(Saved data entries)
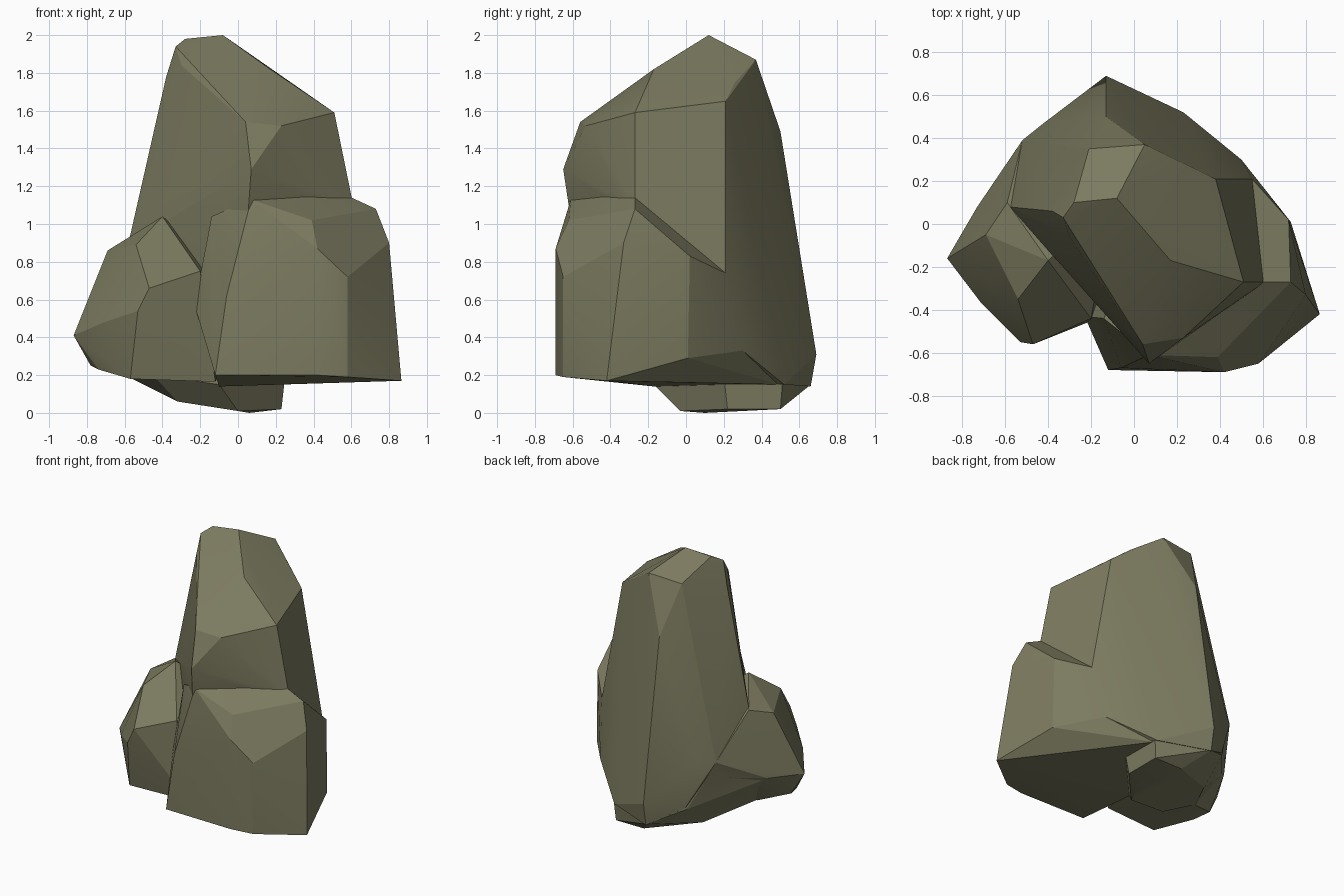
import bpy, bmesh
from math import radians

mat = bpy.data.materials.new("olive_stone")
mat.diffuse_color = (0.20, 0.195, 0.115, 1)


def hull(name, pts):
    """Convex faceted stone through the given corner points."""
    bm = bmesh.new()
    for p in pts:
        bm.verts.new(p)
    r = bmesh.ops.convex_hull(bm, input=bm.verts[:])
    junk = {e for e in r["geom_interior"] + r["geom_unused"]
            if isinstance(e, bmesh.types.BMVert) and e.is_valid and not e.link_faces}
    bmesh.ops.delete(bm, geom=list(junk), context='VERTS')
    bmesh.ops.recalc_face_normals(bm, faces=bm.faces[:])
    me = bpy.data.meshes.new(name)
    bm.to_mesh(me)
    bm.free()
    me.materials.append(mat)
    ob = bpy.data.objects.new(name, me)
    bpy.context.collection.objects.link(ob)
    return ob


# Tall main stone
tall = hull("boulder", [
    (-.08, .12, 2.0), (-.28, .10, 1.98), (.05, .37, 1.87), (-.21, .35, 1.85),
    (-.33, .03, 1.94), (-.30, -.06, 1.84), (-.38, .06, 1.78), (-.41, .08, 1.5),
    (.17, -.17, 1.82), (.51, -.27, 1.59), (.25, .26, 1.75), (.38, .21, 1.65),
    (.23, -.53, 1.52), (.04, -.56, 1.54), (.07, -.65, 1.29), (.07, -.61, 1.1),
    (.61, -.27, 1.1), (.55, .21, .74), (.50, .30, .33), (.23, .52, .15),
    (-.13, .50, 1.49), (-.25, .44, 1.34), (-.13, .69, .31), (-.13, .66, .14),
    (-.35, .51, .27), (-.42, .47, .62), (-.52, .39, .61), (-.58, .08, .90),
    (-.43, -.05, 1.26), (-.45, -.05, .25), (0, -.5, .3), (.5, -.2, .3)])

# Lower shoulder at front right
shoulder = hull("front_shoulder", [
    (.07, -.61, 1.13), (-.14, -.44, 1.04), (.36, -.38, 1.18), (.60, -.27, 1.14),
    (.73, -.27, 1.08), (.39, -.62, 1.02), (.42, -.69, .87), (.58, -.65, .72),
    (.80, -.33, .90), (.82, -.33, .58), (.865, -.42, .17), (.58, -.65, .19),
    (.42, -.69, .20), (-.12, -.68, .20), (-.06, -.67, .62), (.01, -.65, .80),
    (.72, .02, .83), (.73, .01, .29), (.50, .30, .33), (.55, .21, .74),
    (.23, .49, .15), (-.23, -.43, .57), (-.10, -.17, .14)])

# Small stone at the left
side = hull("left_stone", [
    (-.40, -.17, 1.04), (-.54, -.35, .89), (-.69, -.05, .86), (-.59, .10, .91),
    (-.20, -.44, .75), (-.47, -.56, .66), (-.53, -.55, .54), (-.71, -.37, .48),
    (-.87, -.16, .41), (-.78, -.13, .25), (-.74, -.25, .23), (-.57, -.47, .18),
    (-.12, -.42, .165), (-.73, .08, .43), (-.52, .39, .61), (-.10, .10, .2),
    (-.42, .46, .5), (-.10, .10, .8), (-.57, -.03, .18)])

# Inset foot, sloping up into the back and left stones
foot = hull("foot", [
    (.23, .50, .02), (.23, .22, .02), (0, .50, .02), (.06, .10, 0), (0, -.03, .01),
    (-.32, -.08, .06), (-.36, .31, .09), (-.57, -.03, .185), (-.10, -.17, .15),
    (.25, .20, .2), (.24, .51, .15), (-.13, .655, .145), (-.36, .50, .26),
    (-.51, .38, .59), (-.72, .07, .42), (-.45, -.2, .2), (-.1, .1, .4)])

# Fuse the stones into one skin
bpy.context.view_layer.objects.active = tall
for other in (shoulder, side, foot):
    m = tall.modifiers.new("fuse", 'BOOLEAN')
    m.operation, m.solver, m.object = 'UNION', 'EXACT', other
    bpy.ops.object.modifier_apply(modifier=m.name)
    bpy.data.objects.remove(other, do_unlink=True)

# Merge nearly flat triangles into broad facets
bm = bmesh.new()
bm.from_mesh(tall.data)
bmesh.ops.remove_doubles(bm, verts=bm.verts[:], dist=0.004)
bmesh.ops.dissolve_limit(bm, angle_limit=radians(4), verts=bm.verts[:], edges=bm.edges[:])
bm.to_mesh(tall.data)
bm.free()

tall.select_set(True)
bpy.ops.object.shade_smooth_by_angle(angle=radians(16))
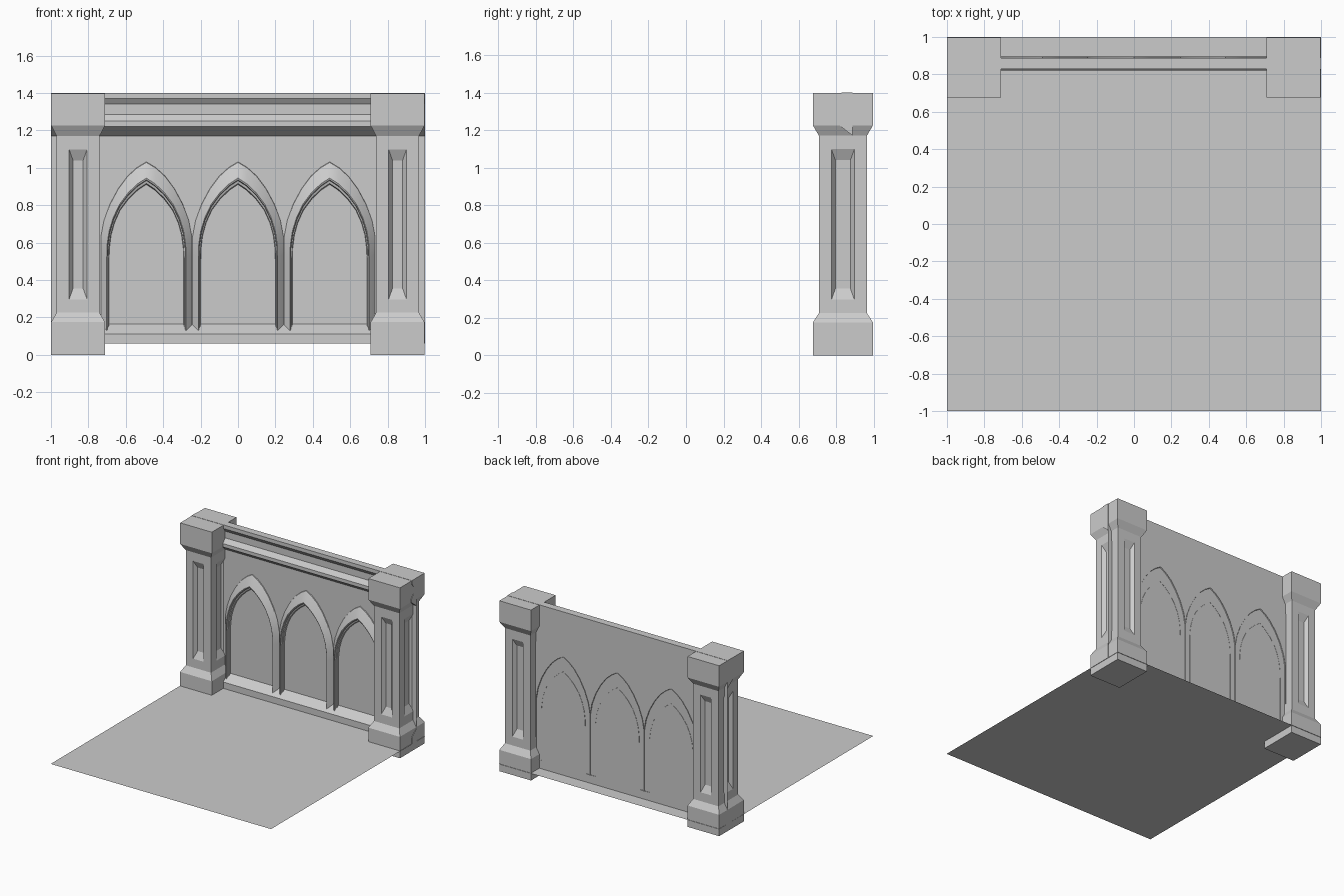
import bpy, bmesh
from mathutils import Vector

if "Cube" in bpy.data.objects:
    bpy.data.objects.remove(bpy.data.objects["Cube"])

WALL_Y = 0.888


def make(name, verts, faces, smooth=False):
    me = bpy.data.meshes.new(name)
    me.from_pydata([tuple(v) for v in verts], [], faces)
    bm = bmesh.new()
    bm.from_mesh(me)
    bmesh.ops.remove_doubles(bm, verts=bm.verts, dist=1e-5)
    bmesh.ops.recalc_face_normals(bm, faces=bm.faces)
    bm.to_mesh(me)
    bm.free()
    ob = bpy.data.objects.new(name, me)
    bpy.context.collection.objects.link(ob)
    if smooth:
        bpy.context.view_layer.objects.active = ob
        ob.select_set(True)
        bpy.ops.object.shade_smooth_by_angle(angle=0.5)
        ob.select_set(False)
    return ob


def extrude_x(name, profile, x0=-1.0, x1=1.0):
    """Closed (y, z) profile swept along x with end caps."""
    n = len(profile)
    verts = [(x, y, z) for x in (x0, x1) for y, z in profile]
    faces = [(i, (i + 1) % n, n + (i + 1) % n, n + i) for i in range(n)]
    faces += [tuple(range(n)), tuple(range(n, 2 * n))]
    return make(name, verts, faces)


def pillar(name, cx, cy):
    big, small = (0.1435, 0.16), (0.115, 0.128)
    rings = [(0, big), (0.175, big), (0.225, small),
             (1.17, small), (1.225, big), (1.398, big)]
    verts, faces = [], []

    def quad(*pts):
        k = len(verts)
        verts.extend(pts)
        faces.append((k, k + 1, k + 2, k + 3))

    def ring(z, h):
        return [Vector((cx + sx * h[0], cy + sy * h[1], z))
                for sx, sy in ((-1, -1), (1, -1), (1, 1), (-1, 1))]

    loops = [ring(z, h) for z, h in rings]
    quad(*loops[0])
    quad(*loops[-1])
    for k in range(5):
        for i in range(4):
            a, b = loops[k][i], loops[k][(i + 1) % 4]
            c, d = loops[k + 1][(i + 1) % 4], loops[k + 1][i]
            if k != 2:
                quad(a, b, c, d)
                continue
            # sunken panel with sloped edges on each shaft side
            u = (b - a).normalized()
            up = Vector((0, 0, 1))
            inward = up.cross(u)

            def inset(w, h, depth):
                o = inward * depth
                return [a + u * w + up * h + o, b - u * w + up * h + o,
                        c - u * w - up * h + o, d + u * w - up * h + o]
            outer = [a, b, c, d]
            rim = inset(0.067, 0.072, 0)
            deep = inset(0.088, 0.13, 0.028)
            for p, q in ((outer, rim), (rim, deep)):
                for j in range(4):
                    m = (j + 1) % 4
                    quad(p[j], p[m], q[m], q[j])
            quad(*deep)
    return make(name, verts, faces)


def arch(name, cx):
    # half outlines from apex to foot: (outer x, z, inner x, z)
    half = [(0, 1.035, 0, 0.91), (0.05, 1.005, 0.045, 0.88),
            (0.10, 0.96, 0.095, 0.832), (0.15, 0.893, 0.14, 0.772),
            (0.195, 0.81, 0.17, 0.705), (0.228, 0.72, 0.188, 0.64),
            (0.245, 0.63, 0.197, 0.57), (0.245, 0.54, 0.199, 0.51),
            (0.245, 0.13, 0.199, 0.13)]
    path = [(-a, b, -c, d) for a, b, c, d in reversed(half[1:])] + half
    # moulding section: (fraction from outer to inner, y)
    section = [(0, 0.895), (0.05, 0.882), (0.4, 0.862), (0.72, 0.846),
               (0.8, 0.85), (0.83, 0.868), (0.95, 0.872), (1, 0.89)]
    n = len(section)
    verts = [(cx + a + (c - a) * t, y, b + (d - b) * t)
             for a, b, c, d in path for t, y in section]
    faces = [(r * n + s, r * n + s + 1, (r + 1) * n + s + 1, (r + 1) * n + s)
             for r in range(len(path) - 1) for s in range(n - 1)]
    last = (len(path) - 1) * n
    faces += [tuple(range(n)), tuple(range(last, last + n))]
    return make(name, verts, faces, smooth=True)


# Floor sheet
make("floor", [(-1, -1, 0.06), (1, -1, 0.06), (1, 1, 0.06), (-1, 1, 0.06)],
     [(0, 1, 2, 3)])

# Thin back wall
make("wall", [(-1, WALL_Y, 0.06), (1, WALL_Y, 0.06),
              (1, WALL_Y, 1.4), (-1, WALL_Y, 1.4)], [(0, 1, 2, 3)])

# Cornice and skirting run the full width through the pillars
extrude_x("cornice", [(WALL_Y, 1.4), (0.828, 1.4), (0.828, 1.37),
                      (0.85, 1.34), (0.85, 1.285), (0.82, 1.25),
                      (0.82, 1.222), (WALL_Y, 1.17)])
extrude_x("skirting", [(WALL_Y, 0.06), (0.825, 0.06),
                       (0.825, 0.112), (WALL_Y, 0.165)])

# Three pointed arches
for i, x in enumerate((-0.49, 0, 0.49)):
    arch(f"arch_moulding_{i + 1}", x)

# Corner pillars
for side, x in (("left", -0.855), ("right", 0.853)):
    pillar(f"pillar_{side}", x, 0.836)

** Your objective **
Would you copy out each line of the records above where the word "objects" occurs?

** Task solution **
    ob = bpy.data.objects.new(name, me)
    bpy.context.collection.objects.link(ob)
bpy.context.view_layer.objects.active = tall
    bpy.data.objects.remove(other, do_unlink=True)
if "Cube" in bpy.data.objects:
    bpy.data.objects.remove(bpy.data.objects["Cube"])
    ob = bpy.data.objects.new(name, me)
    bpy.context.collection.objects.link(ob)
        bpy.context.view_layer.objects.active = ob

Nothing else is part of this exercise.